Key themes raised in the discussion:
- We need to rethink appropriate regulation for the sharing economy. Much discussion was focused on the kind of regulation necessary to ensure that the sharing economy generated activity in the public interest. It was noted that transport regulation had been slow to develop, and was often motivated by safety issues; similarly, it would take time to understand where regulation was necessary for the sharing economy. Concerns were raised that regulation should be kept to a minimum until the public interest dimensions were better understood, while others recommended a non-confrontational relationship between regulators and firms, noting that firms were capable of self-regulation to a large degree. One recommendation was to develop a new typology of regulatory behaviour suitable for a digital and global economy.
- The platform economy has a tendency to create giant monopolies. There was discussion about the public benefits of such monopolies, and it was suggested that it would be best to distinguish between those on the production side and on the consumer side. In cases where technology had created a new market where buyers and sellers could not previously connect there was a clearer public benefit. There was some criticism that existing regulators were protecting current monopolies while failing to anticipate the creation of new ones.
- The sharing economy is likely to be disruptive. Delegates observed that the impacts of the sharing economy could be profound, particularly for the large number of people who earned a living from road travel. The effects, it was noted, could be particularly disruptive for labour, since those making a living using the platform economy were unlikely to enjoy the security of employees and had little opportunity for career progression. The move towards a contract- based economy was thought likely to require new forms of regulation to protect safety and prevent exploitation of workers. Others had a more optimistic view of these changes, noting that economies had adapted to major technological changes in the past. One observation was that in places where the sharing economy was well established, such as California, new economic strategies were being considered, such as the universal basic income.
- We need to understand better the implications of the sharing economy for cities and places. Attention was drawn to the way in which the sharing economy was reshaping how we move around places. With the rise of virtual or shared workspaces the whole city was becoming a workplace or campus, in some cases resulting in more travel in order to make use of the amenities on offer. However, other delegates warned that we should also think about the effects on the disabled, and on rural areas, where online access and mobility was often much more restricted. In such cases fears were expressed that the sharing economy could widen the gulf between the quality of urban and rural lives.

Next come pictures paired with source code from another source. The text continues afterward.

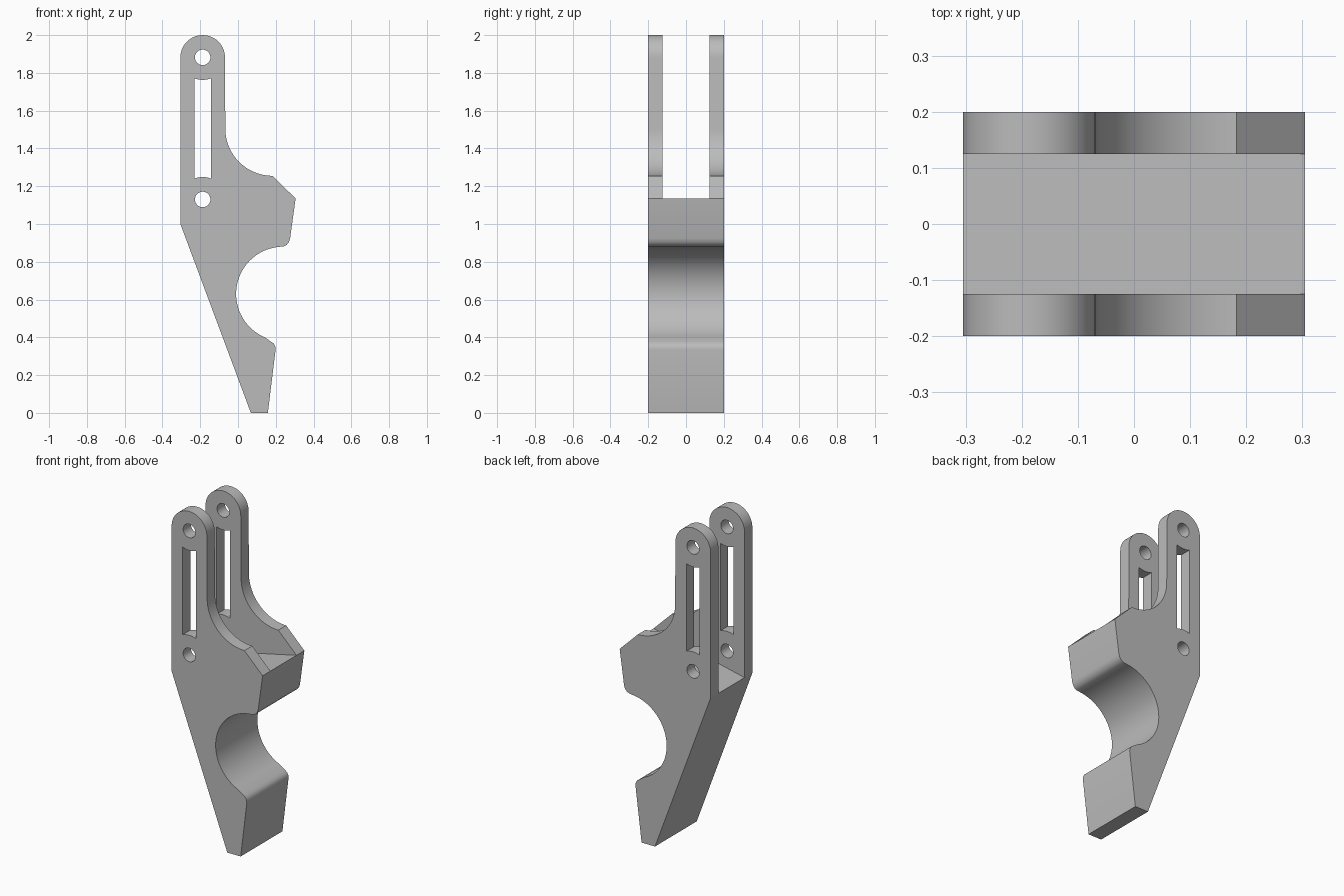
import bpy, bmesh, math

cube = bpy.data.objects.get("Cube")
if cube:
    bpy.data.objects.remove(cube, do_unlink=True)

grey = bpy.data.materials.new("plain grey")
grey.use_nodes = True
colour = (0.5, 0.5, 0.5, 1)
grey.diffuse_color = colour
grey.node_tree.nodes["Principled BSDF"].inputs["Base Color"].default_value = colour


def arc(cx, cz, r, start, end, steps):
    angles = [math.radians(start + (end - start) * i / steps) for i in range(steps + 1)]
    return [(cx + r * math.cos(a), cz + r * math.sin(a)) for a in angles]


def extrude(name, profile, half_width):
    """Extrude an x-z outline symmetrically along y."""
    bm = bmesh.new()
    face = bm.faces.new([bm.verts.new((x, -half_width, z)) for x, z in profile])
    out = bmesh.ops.extrude_face_region(bm, geom=[face])
    verts = [g for g in out["geom"] if isinstance(g, bmesh.types.BMVert)]
    bmesh.ops.translate(bm, verts=verts, vec=(0, 2 * half_width, 0))
    bmesh.ops.recalc_face_normals(bm, faces=bm.faces[:])
    mesh = bpy.data.meshes.new(name)
    bm.to_mesh(mesh)
    bm.free()
    mesh.materials.append(grey)
    obj = bpy.data.objects.new(name, mesh)
    bpy.context.collection.objects.link(obj)
    return obj


arm_x, arm_r = -0.187, 0.118
top_z, low_z = 1.882, 1.13

# Side outline: pointed foot, grip recess, nose, neck curve, rounded arm
outline = [(-0.305, 1.0), (0.068, 0), (0.158, 0)]
outline += [(0.199, 0.335), (0.197, 0.352), (0.189, 0.367), (0.175, 0.377)]
outline += arc(0.24, 0.63, 0.25, 247, 97, 36)
outline += [(0.242, 0.882), (0.258, 0.89), (0.27, 0.905), (0.276, 0.925)]
outline += [(0.305, 1.135)]
outline += arc(0.183, 1.505, 0.25, 270, 180, 24)
outline += arc(arm_x, top_z, arm_r, 0, 180, 36)
lever = extrude("forked_lever", outline, 0.2)

# Channel between the arms, with a sloping floor
floor = [(x, 1.0 + (x + 0.305) * 0.135 / 0.61) for x in (-0.5, 0.5)]
channel = extrude("channel_cutter", floor + [(0.5, 2.2), (-0.5, 2.2)], 0.125)

# Pin holes and the long slot, whose ends curve around the holes
upper_hole = extrude("upper_hole_cutter", arc(arm_x, top_z, 0.041, 0, 352.5, 47), 0.3)
lower_hole = extrude("lower_hole_cutter", arc(arm_x, low_z, 0.041, 0, 352.5, 47), 0.3)
slot_outline = arc(arm_x, low_z, 0.119, 112, 68, 8) + arc(arm_x, top_z, 0.119, -68, -112, 8)
slot = extrude("slot_cutter", slot_outline, 0.3)

for cutter in (channel, upper_hole, lower_hole, slot):
    cutter.hide_render = True
    mod = lever.modifiers.new(cutter.name, "BOOLEAN")
    mod.operation = "DIFFERENCE"
    mod.solver = "EXACT"
    mod.object = cutter

# Apply the cuts, drop the cutters and shade the curves
bpy.ops.object.select_all(action="DESELECT")
lever.select_set(True)
bpy.context.view_layer.objects.active = lever
for mod in list(lever.modifiers):
    bpy.ops.object.modifier_apply(modifier=mod.name)
for cutter in (channel, upper_hole, lower_hole, slot):
    bpy.data.objects.remove(cutter, do_unlink=True)
bpy.ops.object.shade_smooth_by_angle(angle=math.radians(30))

- The sharing economy could provide opportunities for better use of transport network capacity, such as road space. Several delegates noted that technology could create new markets for the use of spare network capacity. This was particularly the case for road and parking spaces, although there was disagreement about how to allocate this equitably between different categories of users. Some expressed a view that sharing platforms and autonomous vehicles could result in much greater road and parking space capacity in the future, while others suggested that technology would reduce the cost of personal car travel, siphoning demand away from passenger transport modes.